Given records Block Start

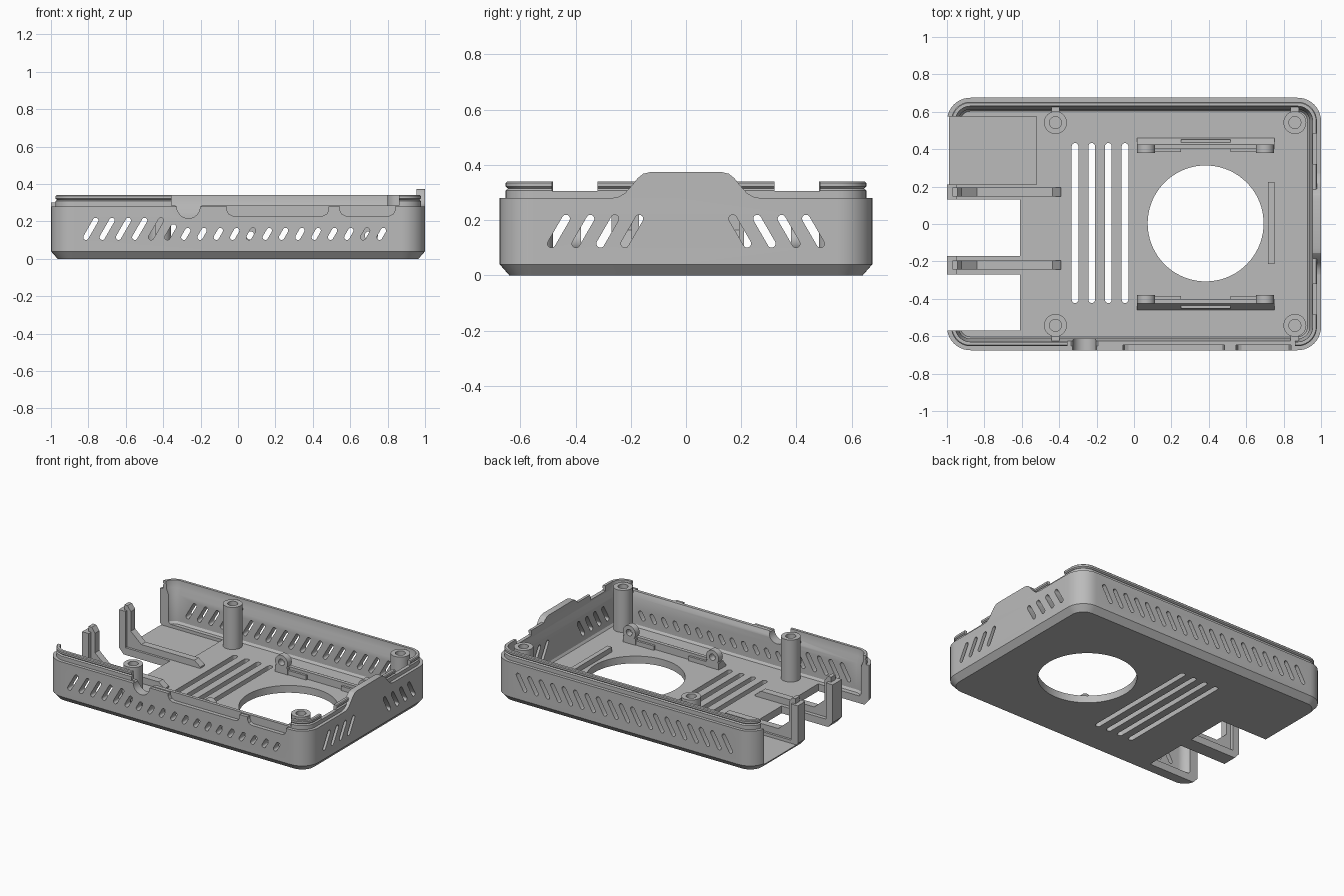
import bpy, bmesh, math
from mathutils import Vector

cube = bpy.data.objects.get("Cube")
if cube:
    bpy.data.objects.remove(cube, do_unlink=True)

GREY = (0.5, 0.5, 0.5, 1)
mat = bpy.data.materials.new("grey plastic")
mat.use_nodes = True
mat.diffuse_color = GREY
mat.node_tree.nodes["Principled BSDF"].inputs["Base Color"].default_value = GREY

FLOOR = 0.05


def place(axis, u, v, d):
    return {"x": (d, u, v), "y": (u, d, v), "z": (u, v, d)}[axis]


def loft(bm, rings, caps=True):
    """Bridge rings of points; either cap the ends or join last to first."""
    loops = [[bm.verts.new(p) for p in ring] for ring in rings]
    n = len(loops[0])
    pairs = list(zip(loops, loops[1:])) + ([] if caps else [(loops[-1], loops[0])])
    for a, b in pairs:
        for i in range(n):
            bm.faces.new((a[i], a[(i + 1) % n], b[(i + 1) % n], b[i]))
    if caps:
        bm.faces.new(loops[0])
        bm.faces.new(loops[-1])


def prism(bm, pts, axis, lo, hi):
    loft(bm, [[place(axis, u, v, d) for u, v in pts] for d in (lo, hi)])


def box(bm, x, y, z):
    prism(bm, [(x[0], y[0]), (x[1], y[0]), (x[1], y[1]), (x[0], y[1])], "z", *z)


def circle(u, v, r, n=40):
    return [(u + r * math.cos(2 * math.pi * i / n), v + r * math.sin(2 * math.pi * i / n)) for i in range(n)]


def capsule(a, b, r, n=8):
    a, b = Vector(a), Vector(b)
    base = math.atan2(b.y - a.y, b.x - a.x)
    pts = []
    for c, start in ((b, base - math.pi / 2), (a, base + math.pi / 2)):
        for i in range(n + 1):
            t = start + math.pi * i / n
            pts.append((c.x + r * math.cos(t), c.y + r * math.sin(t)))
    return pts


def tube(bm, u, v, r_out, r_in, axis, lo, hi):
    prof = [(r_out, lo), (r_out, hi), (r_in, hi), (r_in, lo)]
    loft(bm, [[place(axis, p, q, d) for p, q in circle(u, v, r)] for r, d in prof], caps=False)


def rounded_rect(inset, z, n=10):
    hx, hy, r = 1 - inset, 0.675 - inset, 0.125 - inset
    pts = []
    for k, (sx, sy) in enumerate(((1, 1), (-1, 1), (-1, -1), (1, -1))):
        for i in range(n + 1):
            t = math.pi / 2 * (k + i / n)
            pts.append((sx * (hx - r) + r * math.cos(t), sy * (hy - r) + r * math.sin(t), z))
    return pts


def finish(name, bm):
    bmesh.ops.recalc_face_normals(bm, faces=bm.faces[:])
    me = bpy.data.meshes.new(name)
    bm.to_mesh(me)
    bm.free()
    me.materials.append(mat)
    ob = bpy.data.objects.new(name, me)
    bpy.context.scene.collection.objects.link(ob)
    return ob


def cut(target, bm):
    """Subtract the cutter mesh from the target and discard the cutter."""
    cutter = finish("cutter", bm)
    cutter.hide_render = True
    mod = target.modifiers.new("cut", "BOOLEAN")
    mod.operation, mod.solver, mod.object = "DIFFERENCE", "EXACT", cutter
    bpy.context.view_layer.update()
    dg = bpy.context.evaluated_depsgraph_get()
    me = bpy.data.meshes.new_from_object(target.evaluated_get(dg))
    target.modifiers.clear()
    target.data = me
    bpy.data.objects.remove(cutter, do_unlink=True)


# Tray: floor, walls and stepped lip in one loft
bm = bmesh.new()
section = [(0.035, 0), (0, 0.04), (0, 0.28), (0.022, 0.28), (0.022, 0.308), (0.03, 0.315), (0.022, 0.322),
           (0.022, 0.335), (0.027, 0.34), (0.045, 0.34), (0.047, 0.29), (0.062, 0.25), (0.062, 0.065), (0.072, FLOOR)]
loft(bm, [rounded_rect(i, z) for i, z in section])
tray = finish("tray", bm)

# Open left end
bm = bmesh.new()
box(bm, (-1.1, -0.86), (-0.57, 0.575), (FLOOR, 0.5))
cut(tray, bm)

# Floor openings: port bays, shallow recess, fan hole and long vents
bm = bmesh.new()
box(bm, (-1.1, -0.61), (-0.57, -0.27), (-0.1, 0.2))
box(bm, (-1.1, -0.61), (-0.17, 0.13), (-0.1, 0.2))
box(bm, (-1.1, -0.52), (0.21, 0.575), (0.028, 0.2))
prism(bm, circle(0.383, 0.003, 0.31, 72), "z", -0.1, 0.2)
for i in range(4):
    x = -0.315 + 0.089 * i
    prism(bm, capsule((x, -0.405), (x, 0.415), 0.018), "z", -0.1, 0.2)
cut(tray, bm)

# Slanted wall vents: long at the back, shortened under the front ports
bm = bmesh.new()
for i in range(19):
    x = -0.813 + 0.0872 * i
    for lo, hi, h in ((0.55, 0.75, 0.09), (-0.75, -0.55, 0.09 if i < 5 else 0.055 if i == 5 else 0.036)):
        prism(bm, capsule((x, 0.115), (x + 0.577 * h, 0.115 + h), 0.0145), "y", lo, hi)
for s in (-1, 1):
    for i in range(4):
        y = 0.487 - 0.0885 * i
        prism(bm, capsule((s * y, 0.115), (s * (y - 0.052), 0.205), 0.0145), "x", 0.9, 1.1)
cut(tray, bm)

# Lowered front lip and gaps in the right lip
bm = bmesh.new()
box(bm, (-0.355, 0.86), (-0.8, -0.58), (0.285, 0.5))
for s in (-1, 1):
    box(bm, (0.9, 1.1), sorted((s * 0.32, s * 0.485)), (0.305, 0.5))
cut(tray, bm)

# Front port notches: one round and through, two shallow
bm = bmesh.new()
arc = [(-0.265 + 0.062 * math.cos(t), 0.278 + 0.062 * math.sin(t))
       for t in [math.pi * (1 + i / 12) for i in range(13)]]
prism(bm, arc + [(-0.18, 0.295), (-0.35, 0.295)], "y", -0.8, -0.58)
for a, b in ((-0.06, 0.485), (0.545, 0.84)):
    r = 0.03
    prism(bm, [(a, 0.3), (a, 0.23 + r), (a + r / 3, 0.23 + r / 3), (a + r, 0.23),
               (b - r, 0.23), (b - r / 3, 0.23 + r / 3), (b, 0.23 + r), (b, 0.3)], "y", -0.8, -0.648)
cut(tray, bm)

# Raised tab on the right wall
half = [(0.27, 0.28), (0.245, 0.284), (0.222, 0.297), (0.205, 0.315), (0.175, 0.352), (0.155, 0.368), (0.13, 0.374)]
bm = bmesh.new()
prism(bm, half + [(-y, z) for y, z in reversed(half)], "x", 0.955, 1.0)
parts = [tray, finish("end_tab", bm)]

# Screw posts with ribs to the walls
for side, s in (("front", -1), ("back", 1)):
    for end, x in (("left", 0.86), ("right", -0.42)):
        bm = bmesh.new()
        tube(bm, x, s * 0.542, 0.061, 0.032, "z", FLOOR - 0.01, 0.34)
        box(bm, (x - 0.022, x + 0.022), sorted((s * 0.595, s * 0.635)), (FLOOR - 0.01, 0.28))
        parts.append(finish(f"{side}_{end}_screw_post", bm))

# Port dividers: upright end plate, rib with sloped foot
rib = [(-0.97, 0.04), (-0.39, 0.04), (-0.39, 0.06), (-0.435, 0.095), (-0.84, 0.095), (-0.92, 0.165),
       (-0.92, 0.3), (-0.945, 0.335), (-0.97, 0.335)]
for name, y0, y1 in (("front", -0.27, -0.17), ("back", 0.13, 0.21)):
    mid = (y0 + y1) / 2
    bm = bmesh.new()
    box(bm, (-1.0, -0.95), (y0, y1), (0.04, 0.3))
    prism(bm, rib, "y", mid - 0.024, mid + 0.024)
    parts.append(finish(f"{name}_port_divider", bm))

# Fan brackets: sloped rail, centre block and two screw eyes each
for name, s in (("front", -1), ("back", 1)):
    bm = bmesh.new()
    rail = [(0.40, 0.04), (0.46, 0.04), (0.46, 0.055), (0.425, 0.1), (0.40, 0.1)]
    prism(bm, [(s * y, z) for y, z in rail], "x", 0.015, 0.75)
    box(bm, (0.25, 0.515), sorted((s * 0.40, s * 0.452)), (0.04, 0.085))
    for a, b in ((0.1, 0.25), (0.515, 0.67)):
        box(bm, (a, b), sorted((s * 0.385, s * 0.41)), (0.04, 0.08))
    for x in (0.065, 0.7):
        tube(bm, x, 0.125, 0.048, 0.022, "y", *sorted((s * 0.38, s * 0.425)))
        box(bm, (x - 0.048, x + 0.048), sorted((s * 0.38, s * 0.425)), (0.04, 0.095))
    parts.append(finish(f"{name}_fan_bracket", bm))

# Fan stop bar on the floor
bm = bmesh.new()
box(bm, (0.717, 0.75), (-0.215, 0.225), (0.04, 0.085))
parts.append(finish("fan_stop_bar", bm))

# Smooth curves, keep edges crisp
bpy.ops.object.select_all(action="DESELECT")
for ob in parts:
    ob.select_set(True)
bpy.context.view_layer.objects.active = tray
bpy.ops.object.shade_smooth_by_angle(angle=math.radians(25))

Given records Block End
Given records Block Start

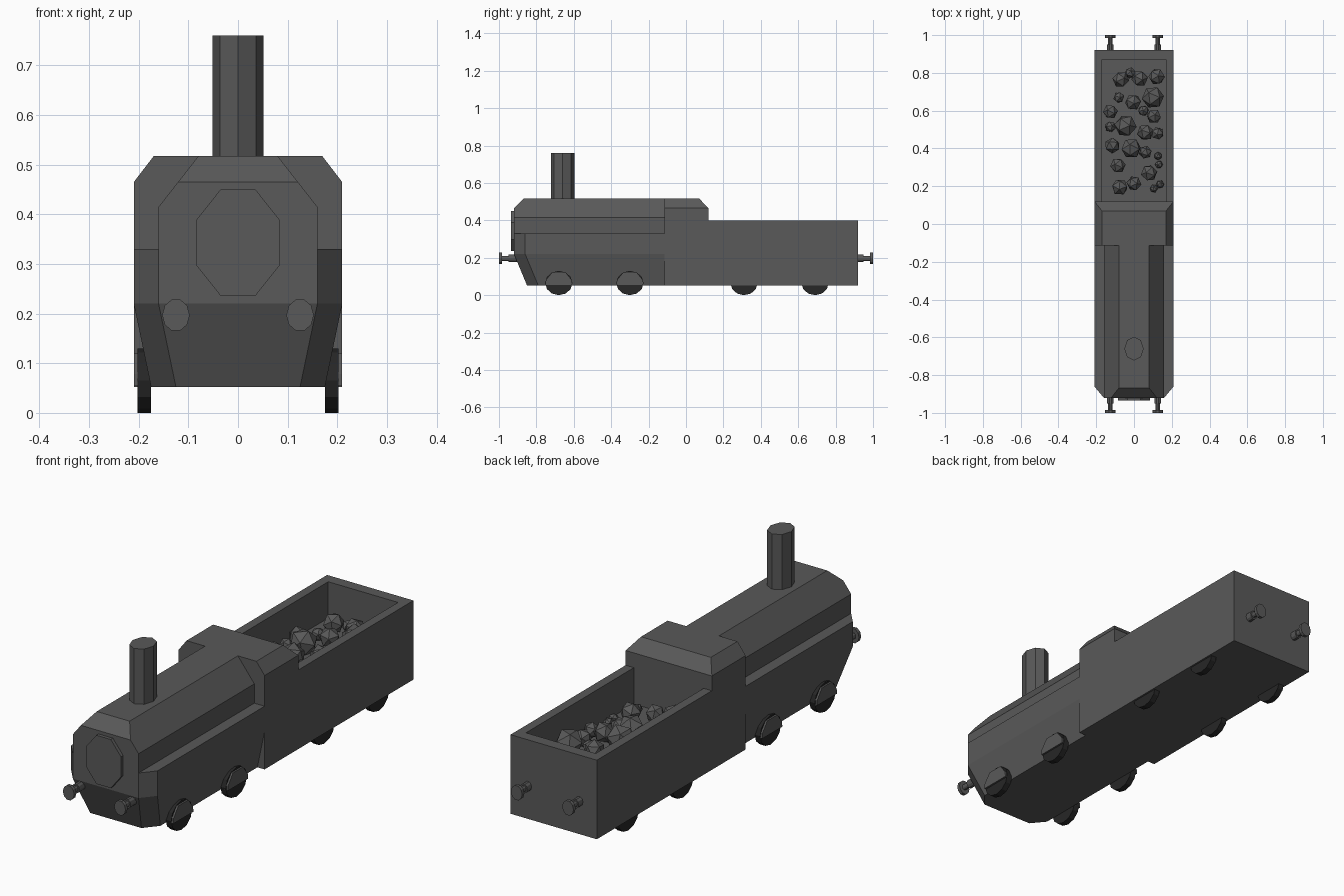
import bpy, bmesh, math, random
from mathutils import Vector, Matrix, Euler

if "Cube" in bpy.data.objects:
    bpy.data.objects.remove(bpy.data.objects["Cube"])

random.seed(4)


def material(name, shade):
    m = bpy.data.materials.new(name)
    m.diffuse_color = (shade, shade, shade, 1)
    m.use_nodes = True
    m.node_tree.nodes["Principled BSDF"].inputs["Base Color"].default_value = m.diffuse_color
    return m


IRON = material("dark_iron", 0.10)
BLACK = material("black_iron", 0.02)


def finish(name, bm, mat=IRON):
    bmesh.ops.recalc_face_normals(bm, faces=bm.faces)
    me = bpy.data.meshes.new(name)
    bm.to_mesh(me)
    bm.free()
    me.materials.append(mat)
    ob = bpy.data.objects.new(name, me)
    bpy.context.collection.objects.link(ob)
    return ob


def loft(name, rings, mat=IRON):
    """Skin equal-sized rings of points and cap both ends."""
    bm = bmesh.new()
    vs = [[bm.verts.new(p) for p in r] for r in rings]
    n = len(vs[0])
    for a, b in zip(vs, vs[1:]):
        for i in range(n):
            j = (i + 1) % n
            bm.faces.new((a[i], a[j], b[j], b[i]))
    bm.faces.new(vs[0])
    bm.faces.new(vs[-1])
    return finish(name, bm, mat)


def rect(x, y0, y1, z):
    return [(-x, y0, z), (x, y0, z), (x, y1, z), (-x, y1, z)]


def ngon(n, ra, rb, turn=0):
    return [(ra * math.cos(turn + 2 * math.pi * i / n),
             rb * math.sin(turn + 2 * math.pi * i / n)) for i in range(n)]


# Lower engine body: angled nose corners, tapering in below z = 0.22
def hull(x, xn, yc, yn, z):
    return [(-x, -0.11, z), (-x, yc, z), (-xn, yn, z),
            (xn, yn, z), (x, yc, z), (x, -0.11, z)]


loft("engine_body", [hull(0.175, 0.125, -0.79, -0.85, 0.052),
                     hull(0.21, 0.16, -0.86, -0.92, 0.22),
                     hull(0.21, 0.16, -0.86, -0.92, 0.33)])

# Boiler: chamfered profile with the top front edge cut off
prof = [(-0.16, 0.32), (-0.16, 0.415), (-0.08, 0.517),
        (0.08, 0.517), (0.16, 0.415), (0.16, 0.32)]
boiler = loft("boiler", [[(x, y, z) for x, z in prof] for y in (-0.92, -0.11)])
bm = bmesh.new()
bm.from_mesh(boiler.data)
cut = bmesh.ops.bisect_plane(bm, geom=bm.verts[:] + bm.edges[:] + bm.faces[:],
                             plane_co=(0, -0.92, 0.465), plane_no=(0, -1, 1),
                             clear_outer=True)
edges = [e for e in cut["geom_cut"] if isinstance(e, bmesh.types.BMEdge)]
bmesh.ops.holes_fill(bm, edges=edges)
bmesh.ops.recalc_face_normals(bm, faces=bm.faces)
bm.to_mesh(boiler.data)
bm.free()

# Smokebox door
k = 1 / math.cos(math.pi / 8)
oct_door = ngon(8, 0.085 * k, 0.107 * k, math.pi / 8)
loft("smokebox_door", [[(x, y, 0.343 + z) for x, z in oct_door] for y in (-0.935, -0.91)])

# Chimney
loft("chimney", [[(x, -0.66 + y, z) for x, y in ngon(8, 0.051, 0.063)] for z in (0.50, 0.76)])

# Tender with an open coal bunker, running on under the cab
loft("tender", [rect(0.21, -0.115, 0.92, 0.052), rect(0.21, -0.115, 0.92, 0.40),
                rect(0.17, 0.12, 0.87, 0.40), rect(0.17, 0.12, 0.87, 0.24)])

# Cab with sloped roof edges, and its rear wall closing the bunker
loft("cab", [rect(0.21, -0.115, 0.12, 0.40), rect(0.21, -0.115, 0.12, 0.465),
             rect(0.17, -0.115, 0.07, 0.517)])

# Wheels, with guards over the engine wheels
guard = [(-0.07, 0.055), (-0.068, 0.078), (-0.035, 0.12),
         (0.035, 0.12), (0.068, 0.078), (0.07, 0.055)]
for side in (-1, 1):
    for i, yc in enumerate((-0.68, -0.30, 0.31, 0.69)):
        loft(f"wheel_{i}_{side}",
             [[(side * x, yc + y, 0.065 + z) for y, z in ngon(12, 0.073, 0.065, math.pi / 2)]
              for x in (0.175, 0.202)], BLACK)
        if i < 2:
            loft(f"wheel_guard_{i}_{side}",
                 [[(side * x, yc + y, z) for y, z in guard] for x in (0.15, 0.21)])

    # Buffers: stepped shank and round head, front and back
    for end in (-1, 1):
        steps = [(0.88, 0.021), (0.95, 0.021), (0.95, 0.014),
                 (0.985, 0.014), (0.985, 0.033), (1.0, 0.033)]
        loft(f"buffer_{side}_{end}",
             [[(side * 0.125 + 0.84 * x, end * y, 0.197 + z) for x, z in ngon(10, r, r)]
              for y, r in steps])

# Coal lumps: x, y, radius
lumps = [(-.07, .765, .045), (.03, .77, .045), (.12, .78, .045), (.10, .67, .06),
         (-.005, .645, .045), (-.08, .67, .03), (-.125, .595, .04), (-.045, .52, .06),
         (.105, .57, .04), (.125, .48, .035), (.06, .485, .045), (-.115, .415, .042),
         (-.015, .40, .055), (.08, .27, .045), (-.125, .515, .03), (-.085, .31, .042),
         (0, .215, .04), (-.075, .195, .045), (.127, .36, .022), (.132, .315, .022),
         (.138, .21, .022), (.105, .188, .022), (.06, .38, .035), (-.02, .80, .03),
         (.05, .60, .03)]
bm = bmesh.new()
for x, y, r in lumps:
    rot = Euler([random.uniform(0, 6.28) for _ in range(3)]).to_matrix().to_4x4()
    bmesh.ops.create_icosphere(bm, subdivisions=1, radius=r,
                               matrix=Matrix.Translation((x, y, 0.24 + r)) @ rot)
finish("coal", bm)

Given records Block End

• Problem statement
In your answer, include only the lines above starting at the line that holds "# Smokebox door" and ending at the line that holds "in (0.50, 0.76)])", copied exactly.

• Solution to the exercise
# Smokebox door
k = 1 / math.cos(math.pi / 8)
oct_door = ngon(8, 0.085 * k, 0.107 * k, math.pi / 8)
loft("smokebox_door", [[(x, y, 0.343 + z) for x, z in oct_door] for y in (-0.935, -0.91)])

# Chimney
loft("chimney", [[(x, -0.66 + y, z) for x, y in ngon(8, 0.051, 0.063)] for z in (0.50, 0.76)])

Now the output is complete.